We’re at that time of year when the property market starts to swing back into action after the winter slowdown and September didn’t disappoint in terms of price. Although Auckland’s median house price remained flat year-on-year at $848,000, this was a 1.2 percent increase on August figures. And if we take a deeper look at Auckland’s territorial authorities, most of these areas saw increases in their median price over the past 12 months. Manukau City led the way with a 7 percent increase and also experienced a 5 percent median price increase month-on-month from August.
Sales volumes across the Auckland region decreased by 13 percent compared to August, but we’re anticipating a surge in sales now that the election is over and more choice is entering the market for buyers. Once we have a Government and things return to normal, some property experts are predicting a return to the sales volume levels that we experienced at the beginning of the year.
One interesting trend to mention is the number of properties being sold by auction. Across the country, auction numbers are down, and even in Auckland, which usually sees a large portion of sales sold by auction, only 26.5 percent of all properties sold in September were by auction.
Just as the weather is looking positive, as the sun begins to shine even brighter, we expect the property market to gather heat over the next few months.
Source: REINZ, October 2017
For most New Zealanders, buying a property is dependent on mortgage approval from a bank or lending institution. That’s why any changes in interest rates or a bank’s lending criteria can cause ripples in the real estate market and directly affect sales volumes.
Despite predictions all year that interest rates are on the rise, HSBC Bank surprised many this month with the release of a record low home loan rate of 3.87 percent. In the New Zealand market, HSBC isn’t traditionally your mum and dad bank as it usually has higher requirements on deposit levels, so the offer reflected this – to be eligible, customers needed to borrow at least $500k or have investments over $100k with it, plus the usual lending criteria and eligibility also applied. While BNZ reduced its rates, other banks haven’t felt the need to follow suit, unlike the mortgage wars of a few years’ ago where banks were quick to react to the moves of rivals.
Indeed, banks are being a lot more cautious in lending these days. Recent Reserve Bank figures show that banks aren’t using their full capacity to lend to homebuyers who don’t have a 20 percent deposit.
LVR rules mean that only 10 percent of a bank’s total mortgage lending can be to owner-occupiers with a deposit of less than 20 percent. But in many months this year, this has dipped to 9 percent across the banking sector.
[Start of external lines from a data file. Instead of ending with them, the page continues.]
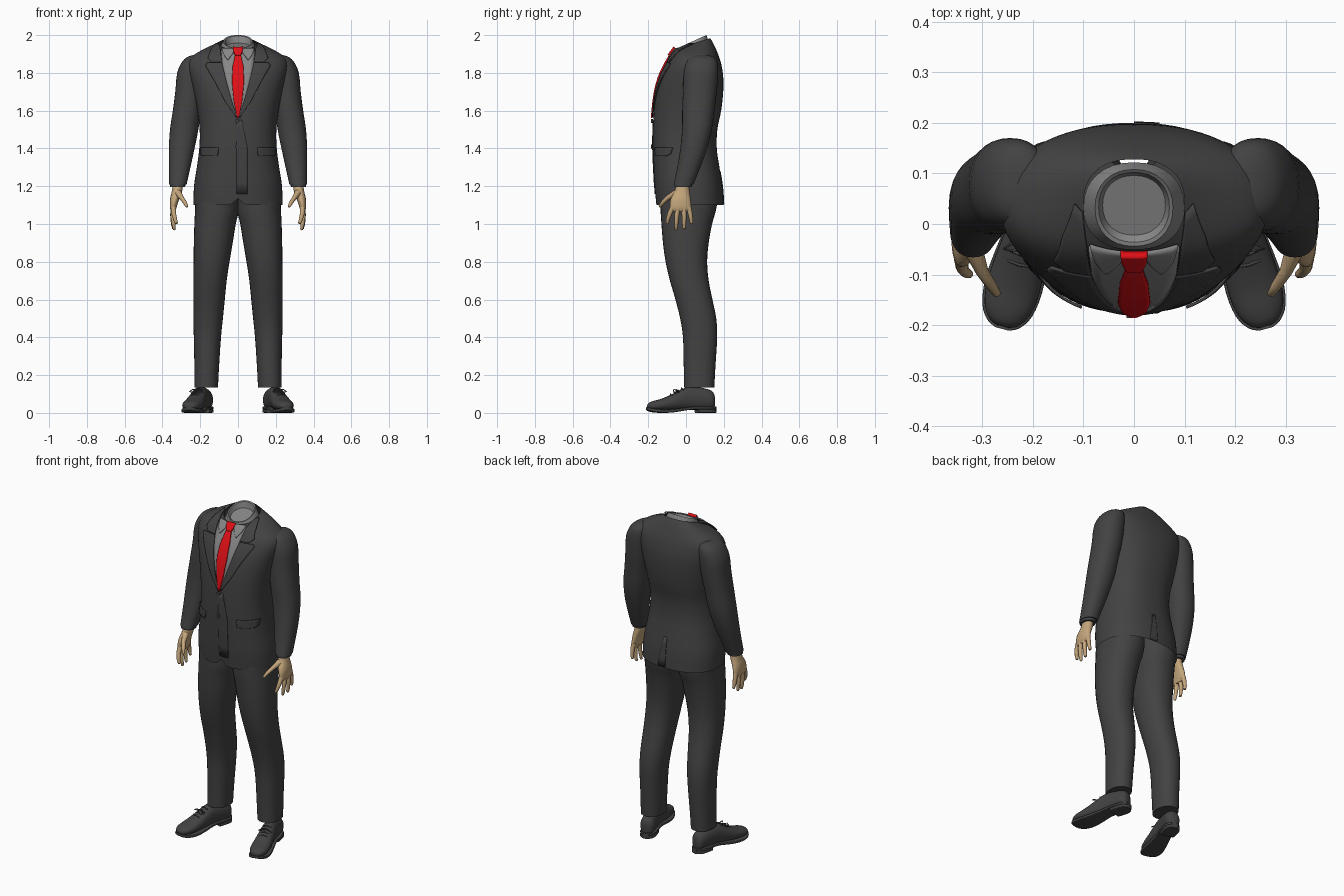
import bpy, bmesh, math
from mathutils import Vector, Matrix
from mathutils.bvhtree import BVHTree

if "Cube" in bpy.data.objects:
    bpy.data.objects.remove(bpy.data.objects["Cube"])


def material(name, rgb):
    m = bpy.data.materials.new(name)
    m.diffuse_color = (*rgb, 1)
    m.use_nodes = True
    m.node_tree.nodes["Principled BSDF"].inputs["Base Color"].default_value = m.diffuse_color
    return m


SUIT = material("suit_cloth", (0.055, 0.055, 0.057))
SHIRT = material("shirt_cloth", (0.24, 0.24, 0.24))
RED = material("tie_red", (0.75, 0.005, 0.008))
SKIN = material("skin", (0.55, 0.38, 0.2))


def finish(ob, mat, mirror=False, thick=0):
    ob.data.materials.append(mat)
    if thick:
        s = ob.modifiers.new("thickness", 'SOLIDIFY')
        s.thickness, s.offset = thick, 0
    if mirror:
        ob.modifiers.new("mirror", 'MIRROR')
    return ob


def mesh_object(name, verts, faces):
    me = bpy.data.meshes.new(name)
    me.from_pydata(verts, [], faces)
    bm = bmesh.new()
    bm.from_mesh(me)
    bmesh.ops.recalc_face_normals(bm, faces=bm.faces)
    bm.to_mesh(me)
    bm.free()
    ob = bpy.data.objects.new(name, me)
    bpy.context.collection.objects.link(ob)
    return ob


def spline(rings, k):
    """Catmull-Rom subdivision of the cross-section list."""
    out = []
    for i in range(len(rings) - 1):
        p0, p1 = rings[max(i - 1, 0)], rings[i]
        p2, p3 = rings[i + 1], rings[min(i + 2, len(rings) - 1)]
        for j in range(k):
            t = j / k
            out.append([0.5 * (2 * b + (c - a) * t + (2 * a - 5 * b + 4 * c - d) * t * t
                               + (3 * b - a - 3 * c + d) * t ** 3)
                        for a, b, c, d in zip(p0, p1, p2, p3)])
    return out + [list(rings[-1])]


def loft(name, rings, n=32, p=2.2, k=3, axis='z', caps=(True, True)):
    """Rings are (t, a0, a1, b0, b1[, tilt]) superellipses stacked along an axis."""
    rings = spline([tuple(r) + (0,) * (6 - len(r)) for r in rings], k) if k > 1 else \
        [tuple(r) + (0,) * (6 - len(r)) for r in rings]
    verts, faces = [], []
    for t, a0, a1, b0, b1, tilt in rings:
        for i in range(n):
            u = math.tau * i / n
            c, s = math.cos(u), math.sin(u)
            ds = math.copysign(abs(s) ** (2 / p), s) * (b1 - b0) / 2
            a = (a0 + a1) / 2 + math.copysign(abs(c) ** (2 / p), c) * (a1 - a0) / 2
            b = (b0 + b1) / 2 + ds
            verts.append((a, b, t + tilt * ds) if axis == 'z' else (a, t, b))
    m = len(rings)
    for r in range(m - 1):
        for i in range(n):
            j = (i + 1) % n
            faces.append((r * n + i, r * n + j, r * n + n + j, r * n + n + i))
    if caps[0]:
        faces.append(tuple(range(n)))
    if caps[1]:
        faces.append(tuple(range((m - 1) * n, m * n)))
    return mesh_object(name, verts, faces)


def tube(name, pts, radii):
    cu = bpy.data.curves.new(name, 'CURVE')
    cu.dimensions, cu.bevel_depth, cu.bevel_resolution = '3D', 1, 3
    cu.use_fill_caps = True
    sp = cu.splines.new('POLY')
    sp.points.add(len(pts) - 1)
    for q, co, r in zip(sp.points, pts, radii):
        q.co, q.radius = (*co, 1), r
    tmp = bpy.data.objects.new(name + "_curve", cu)
    bpy.context.collection.objects.link(tmp)
    me = bpy.data.meshes.new_from_object(tmp.evaluated_get(bpy.context.evaluated_depsgraph_get()))
    bpy.data.objects.remove(tmp)
    ob = bpy.data.objects.new(name, me)
    bpy.context.collection.objects.link(ob)
    return ob


# Jacket body
jacket = loft("jacket_body", [
    (1.10, -.235, .235, -.158, .2), (1.2, -.233, .233, -.167, .193),
    (1.3, -.218, .218, -.172, .177), (1.4, -.205, .205, -.176, .163),
    (1.5, -.203, .203, -.175, .166), (1.6, -.215, .215, -.17, .186),
    (1.7, -.235, .235, -.157, .197), (1.78, -.255, .255, -.135, .197),
    (1.84, -.265, .265, -.107, .188), (1.88, -.25, .25, -.084, .177),
    (1.91, -.21, .21, -.067, .163, .05), (1.935, -.155, .155, -.058, .146, .18),
    (1.955, -.1, .1, -.05, .128, .32)], n=64, p=2.35, k=4, caps=(False, False))
for v in jacket.data.vertices:  # rounded front corners of the hem
    if v.co.y < 0 and abs(v.co.x) < .05:
        v.co.z += .035 * (1 - abs(v.co.x) / .05) ** 1.5 * max(0, 1 - (v.co.z - 1.1) / .15)
finish(jacket, SUIT)
body = BVHTree.FromPolygons([v.co.copy() for v in jacket.data.vertices],
                            [tuple(f.vertices) for f in jacket.data.polygons])


def panel(name, rows, lift, mat, mirror=False, back=False, thick=.006, cols=8):
    """Cloth panel draped on the jacket; rows are (z, left x, right x)."""
    side = 1 if back else -1
    rows = [[a + (b - a) * j / 4 for a, b in zip(r, s)]
            for r, s in zip(rows, rows[1:]) for j in range(4)] + [list(rows[-1])]
    verts, faces = [], []
    for z, x0, x1 in rows:
        for i in range(cols + 1):
            x = x0 + (x1 - x0) * i / cols
            hit, nor, _, _ = body.ray_cast(Vector((x, side, z)), Vector((0, -side, 0)))
            if hit is None:
                hit, nor, _, _ = body.find_nearest(Vector((x, side * .1, z)))
            nor = nor if nor.y * side > 0 else -nor
            verts.append(hit + nor * lift)
    w = cols + 1
    for r in range(len(rows) - 1):
        for i in range(cols):
            faces.append((r * w + i, r * w + i + 1, r * w + w + i + 1, r * w + w + i))
    return finish(mesh_object(name, verts, faces), mat, mirror, thick)


# Shirt, tie and lapels
panel("shirt_front", [(1.565, -.004, .004), (1.7, -.05, .05), (1.82, -.08, .08),
                      (1.92, -.09, .09)], .002, SHIRT, thick=.003)
panel("shirt_collar_point", [(1.865, .052, .056), (1.895, .03, .076), (1.925, .012, .086)],
      .007, SHIRT, True)
panel("tie_blade", [(1.56, -.004, .004), (1.65, -.022, .022), (1.75, -.032, .032),
                    (1.83, -.028, .028), (1.89, -.015, .015)], .009, RED, thick=.008)
panel("tie_knot", [(1.885, -.014, .014), (1.905, -.023, .023), (1.926, -.026, .026)],
      .012, RED, thick=.016)
panel("lapel", [(1.565, .002, .012), (1.65, .032, .068), (1.75, .06, .12),
                (1.835, .08, .17), (1.85, .083, .162)], .006, SUIT, True)
panel("jacket_collar", [(1.853, .083, .135), (1.875, .087, .158), (1.92, .092, .14),
                        (1.95, .1, .115)], .006, SUIT, True)
finish(loft("shirt_collar", [
    (1.915, -.1, .1, -.055, .122, .4), (1.945, -.088, .088, -.05, .115, .44),
    (1.966, -.077, .077, -.044, .108, .45), (1.964, -.07, .07, -.036, .102, .45),
    (1.94, -.062, .062, -.022, .096, .3)], k=1, caps=(False, True)), SHIRT)

# Jacket closure, pocket flaps, back vent and buttons
panel("front_overlap", [(1.16, -.008, .05), (1.4, -.008, .05), (1.55, -.008, .02)],
      .001, SUIT, thick=.004)
panel("pocket_flap", [(1.36, .108, .185), (1.372, .104, .195), (1.405, .102, .196)],
      .004, SUIT, True)
panel("back_vent", [(1.105, 0, .05), (1.28, 0, .02)], .001, SUIT, back=True, thick=.004)
for z in (1.545, 1.41):
    bpy.ops.mesh.primitive_cylinder_add(vertices=16, radius=.01, depth=.012,
                                        location=(-.005, -.18, z), rotation=(math.pi / 2, 0, 0))
    bpy.context.object.name = "jacket_button"
    finish(bpy.context.object, SUIT)

# Sleeves and cuffs
finish(loft("sleeve", [
    (1.895, .2, .235, .05, .11), (1.885, .18, .266, .02, .145), (1.86, .17, .295, 0, .165),
    (1.8, .17, .322, -.012, .17), (1.7, .18, .332, -.016, .163), (1.6, .195, .345, -.02, .15),
    (1.5, .21, .36, -.021, .137), (1.4, .23, .366, -.03, .112), (1.3, .252, .366, -.046, .076),
    (1.21, .272, .364, -.066, .04)]), SUIT, True)
finish(loft("cuff", [(1.225, .276, .361, -.062, .036), (1.195, .28, .36, -.062, .03)], k=1),
       SUIT, True)

# Hands
finish(loft("palm", [
    (1.23, .292, .345, -.048, .015), (1.18, .294, .349, -.058, .018),
    (1.13, .312, .36, -.082, .024), (1.085, .326, .36, -.085, .028),
    (1.065, .332, .352, -.078, .024)], n=24), SKIN, True)
fingers = {
    "thumb": [(.318, -.05, 1.165), (.3, -.095, 1.14), (.282, -.122, 1.115), (.269, -.141, 1.09)],
    "index_finger": [(.342, -.07, 1.09), (.34, -.086, 1.055), (.333, -.096, 1.025), (.324, -.1, 1.0)],
    "middle_finger": [(.344, -.042, 1.09), (.346, -.049, 1.045), (.342, -.052, 1.0), (.336, -.052, .967)],
    "ring_finger": [(.344, -.012, 1.09), (.347, -.01, 1.045), (.345, -.01, 1.0), (.34, -.01, .972)],
    "little_finger": [(.342, .014, 1.09), (.345, .022, 1.055), (.344, .027, 1.025), (.34, .029, 1.0)]}
for name, pts in fingers.items():
    tip = Vector(pts[-1]).lerp(Vector(pts[-2]), .15)
    base = .019 if name == "thumb" else .014
    finish(tube(name, pts[:-1] + [tip, pts[-1]], [base, .0125, .0105, .008, .003]), SKIN, True)

# Trousers
finish(loft("trouser_leg", [
    (1.25, -.002, .195, -.135, .14), (1.13, -.002, .224, -.135, .165),
    (1.06, -.002, .228, -.134, .155), (1.0, .012, .231, -.13, .138),
    (.9, .028, .234, -.122, .12), (.8, .045, .235, -.108, .112),
    (.7, .06, .236, -.085, .12), (.6, .07, .236, -.056, .14), (.5, .08, .236, -.031, .16),
    (.4, .09, .234, -.016, .165), (.25, .1, .231, -.012, .156), (.135, .106, .231, -.01, .15)]),
    SUIT, True)

# Shoes, modelled straight then turned outwards
turn = Matrix.Translation((.212, -.025, 0)) @ Matrix.Rotation(math.radians(15), 4, 'Z')
shoe = [loft("shoe_upper", [
    (-.184, -.012, .012, .028, .042), (-.175, -.03, .03, .018, .054),
    (-.15, -.046, .046, .014, .064), (-.11, -.053, .053, .012, .074),
    (-.06, -.051, .051, .012, .094), (0, -.045, .045, .014, .124),
    (.04, -.042, .042, .015, .138), (.1, -.042, .042, .015, .135),
    (.155, -.041, .041, .015, .122), (.176, -.028, .028, .02, .105),
    (.182, -.01, .01, .04, .08)], axis='y'),
    loft("shoe_sole", [
        (-.189, -.014, .014, .016, .03), (-.178, -.034, .034, .01, .027),
        (-.15, -.051, .051, .003, .022), (-.1, -.058, .058, 0, .018),
        (-.04, -.053, .053, .004, .022), (.04, -.043, .043, .016, .032),
        (.1, -.045, .045, .018, .034), (.155, -.043, .043, .018, .034),
        (.187, -.02, .02, .018, .034)], p=6, axis='y'),
    loft("shoe_heel", [
        (.085, -.042, .042, 0, .02), (.13, -.045, .045, 0, .02),
        (.165, -.04, .04, 0, .02), (.187, -.018, .018, 0, .02)], p=6, axis='y')]
for i in range(4):
    y, z = -.055 + .02 * i, .099 + .0105 * i
    shoe.append(tube("shoe_lace", [(-.024, y, z - .008), (0, y - .003, z + .001), (.024, y, z - .008)],
                     [.003] * 3))
for s in (-1, 1):
    shoe.append(tube("lace_bow", [(0, -.02, .118), (s * .02, -.035, .124), (s * .038, -.035, .112),
                                  (s * .025, -.02, .11), (0, -.02, .118)], [.0025] * 5))
for ob in shoe:
    ob.data.transform(turn)
    finish(ob, SUIT, True)

# Smooth shading with crisp edges
bpy.ops.object.select_all(action='SELECT')
bpy.context.view_layer.objects.active = jacket
bpy.ops.object.shade_smooth_by_angle(angle=math.radians(40))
This has the most direct consequences on first home buyers who are at risk of being turned down for a home loan if the banks feel they are close to their caps. Banks need to be extra vigilant as they have to keep an eye on their pre-approvals as if a swarm of these are drawn down, institutions need to be careful that this doesn’t put them over the 10 percent limit. There are serious consequences for banks if they go above this limit – they are in jeopardy of having their banking license taken away, which isn’t something to play roulette with.
How the next year will play out in terms of buyer restrictions and interest rates will be interesting to watch. Although home loan rates have stabilised, they are expected to go up in the next 18 to 24 months, which could bring about a sea change in the current market.